Required action
Copy out the listing that follows, exactly, without its pictures.

*** Opening Exercise data ***

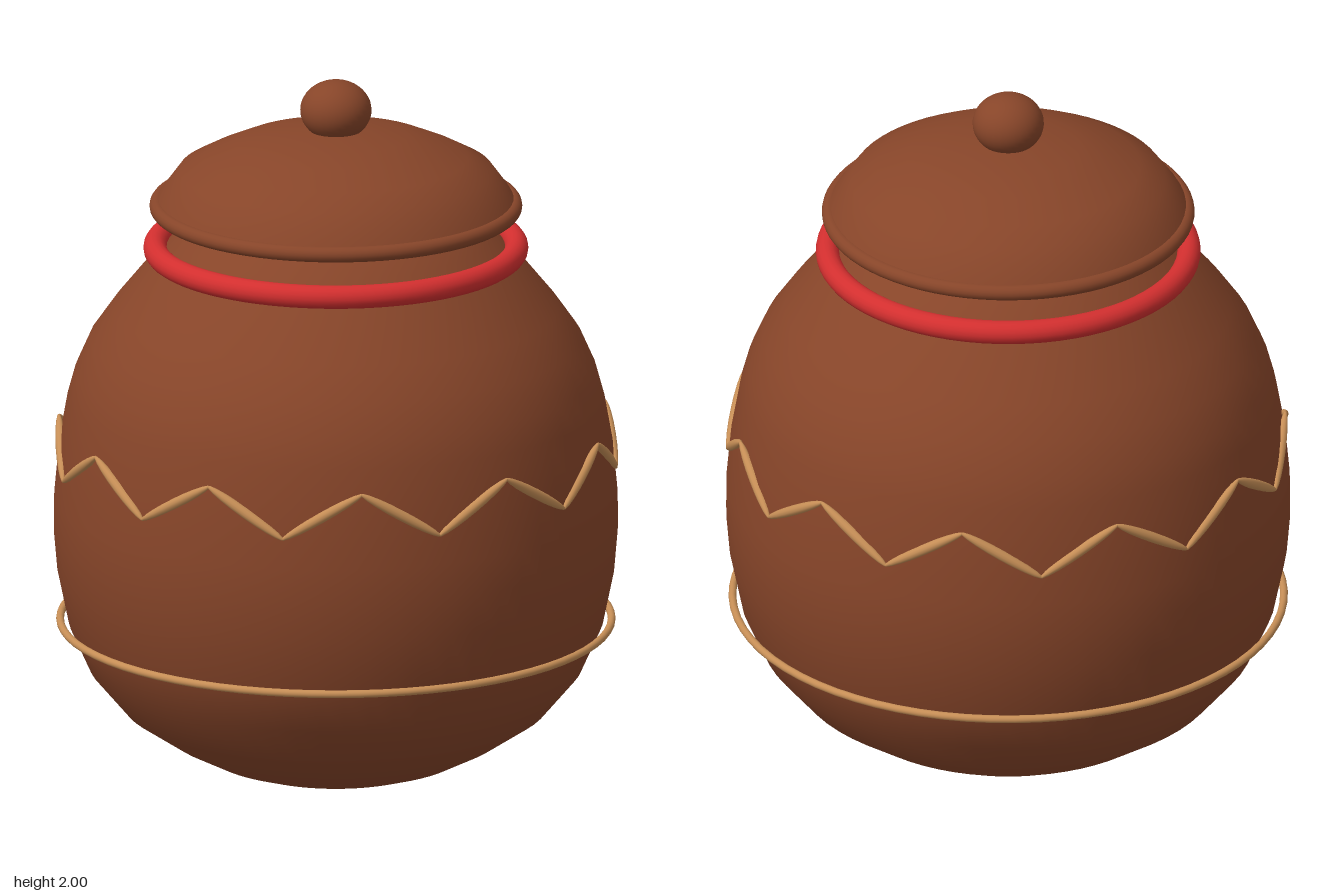
import * as THREE from 'three';

const clay = new THREE.MeshStandardMaterial({ color: 0x874529 });
clay.name = 'brown clay';
const red = new THREE.MeshStandardMaterial({ color: 0xd32f2f });
red.name = 'red band';
const tan = new THREE.MeshStandardMaterial({ color: 0xc68e56 });
tan.name = 'tan trim';

function add(parent, name, geometry, material) {
  const mesh = new THREE.Mesh(geometry, material);
  mesh.name = name;
  parent.add(mesh);
  return mesh;
}

function lathe(profile) {
  return new THREE.LatheGeometry(profile.map(([r, y]) => new THREE.Vector2(r, y)), 64);
}

function ring(radius, tube, y) {
  return new THREE.TorusGeometry(radius, tube, 16, 72).rotateX(Math.PI / 2).translate(0, y, 0);
}

export function createModel() {
  const jar = new THREE.Group();
  jar.name = 'lidded jar';

  // Round body with a short shoulder running up under the lid
  add(jar, 'body', lathe([
    [0, 0], [0.2, 0.008], [0.28, 0.018], [0.36, 0.045], [0.466, 0.1], [0.593, 0.185],
    [0.69, 0.3], [0.748, 0.43], [0.78, 0.585], [0.79, 0.7], [0.789, 0.8], [0.775, 0.95],
    [0.752, 1.08], [0.73, 1.16], [0.688, 1.255], [0.625, 1.345], [0.515, 1.48],
    [0.44, 1.55], [0.36, 1.62], [0.25, 1.65], [0, 1.66],
  ]), clay);

  // Bands around the body
  add(jar, 'neckBand', ring(0.506, 0.033, 1.515), red);
  add(jar, 'lowerBand', ring(0.772, 0.011, 0.435), tan);

  // Zigzag of tapered beads, low at +x and high at -x
  const zigzag = new THREE.Group();
  zigzag.name = 'zigzag';
  jar.add(zigzag);
  const count = 22;
  const bead = new THREE.SphereGeometry(1, 12, 10);
  const corner = (k) => {
    const a = (k / count) * Math.PI * 2;
    const high = k % 2 === 1;
    const r = high ? 0.776 : 0.785;
    return new THREE.Vector3(r * Math.cos(a), high ? 1.015 : 0.885, r * Math.sin(a));
  };
  for (let k = 0; k < count; k++) {
    const from = corner(k);
    const to = corner(k + 1);
    const dir = to.clone().sub(from);
    const mesh = add(zigzag, 'zigzagBead', bead, tan);
    mesh.position.copy(from).add(to).multiplyScalar(0.5);
    mesh.scale.set(0.015, dir.length() * 0.52, 0.015);
    mesh.quaternion.setFromUnitVectors(new THREE.Vector3(0, 1, 0), dir.normalize());
  }

  // Domed lid with rolled rim and knob
  const lid = new THREE.Group();
  lid.name = 'lid';
  jar.add(lid);
  add(lid, 'lidDome', lathe([
    [0.51, 1.637], [0.49, 1.672], [0.44, 1.74], [0.37, 1.778], [0.28, 1.818],
    [0.2, 1.84], [0.1, 1.855], [0, 1.86],
  ]), clay);
  add(lid, 'lidUnderside', new THREE.CircleGeometry(0.5, 64).rotateX(Math.PI / 2).translate(0, 1.637, 0), clay);
  add(lid, 'lidRim', ring(0.5, 0.022, 1.637), clay);
  const knob = add(lid, 'knob', new THREE.SphereGeometry(1, 32, 24), clay);
  knob.scale.set(0.1, 0.085, 0.1);
  knob.position.y = 1.915;

  return jar;
}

*** Closing Exercise data ***

Solution
import * as THREE from 'three';

const clay = new THREE.MeshStandardMaterial({ color: 0x874529 });
clay.name = 'brown clay';
const red = new THREE.MeshStandardMaterial({ color: 0xd32f2f });
red.name = 'red band';
const tan = new THREE.MeshStandardMaterial({ color: 0xc68e56 });
tan.name = 'tan trim';

function add(parent, name, geometry, material) {
  const mesh = new THREE.Mesh(geometry, material);
  mesh.name = name;
  parent.add(mesh);
  return mesh;
}

function lathe(profile) {
  return new THREE.LatheGeometry(profile.map(([r, y]) => new THREE.Vector2(r, y)), 64);
}

function ring(radius, tube, y) {
  return new THREE.TorusGeometry(radius, tube, 16, 72).rotateX(Math.PI / 2).translate(0, y, 0);
}

export function createModel() {
  const jar = new THREE.Group();
  jar.name = 'lidded jar';

  // Round body with a short shoulder running up under the lid
  add(jar, 'body', lathe([
    [0, 0], [0.2, 0.008], [0.28, 0.018], [0.36, 0.045], [0.466, 0.1], [0.593, 0.185],
    [0.69, 0.3], [0.748, 0.43], [0.78, 0.585], [0.79, 0.7], [0.789, 0.8], [0.775, 0.95],
    [0.752, 1.08], [0.73, 1.16], [0.688, 1.255], [0.625, 1.345], [0.515, 1.48],
    [0.44, 1.55], [0.36, 1.62], [0.25, 1.65], [0, 1.66],
  ]), clay);

  // Bands around the body
  add(jar, 'neckBand', ring(0.506, 0.033, 1.515), red);
  add(jar, 'lowerBand', ring(0.772, 0.011, 0.435), tan);

  // Zigzag of tapered beads, low at +x and high at -x
  const zigzag = new THREE.Group();
  zigzag.name = 'zigzag';
  jar.add(zigzag);
  const count = 22;
  const bead = new THREE.SphereGeometry(1, 12, 10);
  const corner = (k) => {
    const a = (k / count) * Math.PI * 2;
    const high = k % 2 === 1;
    const r = high ? 0.776 : 0.785;
    return new THREE.Vector3(r * Math.cos(a), high ? 1.015 : 0.885, r * Math.sin(a));
  };
  for (let k = 0; k < count; k++) {
    const from = corner(k);
    const to = corner(k + 1);
    const dir = to.clone().sub(from);
    const mesh = add(zigzag, 'zigzagBead', bead, tan);
    mesh.position.copy(from).add(to).multiplyScalar(0.5);
    mesh.scale.set(0.015, dir.length() * 0.52, 0.015);
    mesh.quaternion.setFromUnitVectors(new THREE.Vector3(0, 1, 0), dir.normalize());
  }

  // Domed lid with rolled rim and knob
  const lid = new THREE.Group();
  lid.name = 'lid';
  jar.add(lid);
  add(lid, 'lidDome', lathe([
    [0.51, 1.637], [0.49, 1.672], [0.44, 1.74], [0.37, 1.778], [0.28, 1.818],
    [0.2, 1.84], [0.1, 1.855], [0, 1.86],
  ]), clay);
  add(lid, 'lidUnderside', new THREE.CircleGeometry(0.5, 64).rotateX(Math.PI / 2).translate(0, 1.637, 0), clay);
  add(lid, 'lidRim', ring(0.5, 0.022, 1.637), clay);
  const knob = add(lid, 'knob', new THREE.SphereGeometry(1, 32, 24), clay);
  knob.scale.set(0.1, 0.085, 0.1);
  knob.position.y = 1.915;

  return jar;
}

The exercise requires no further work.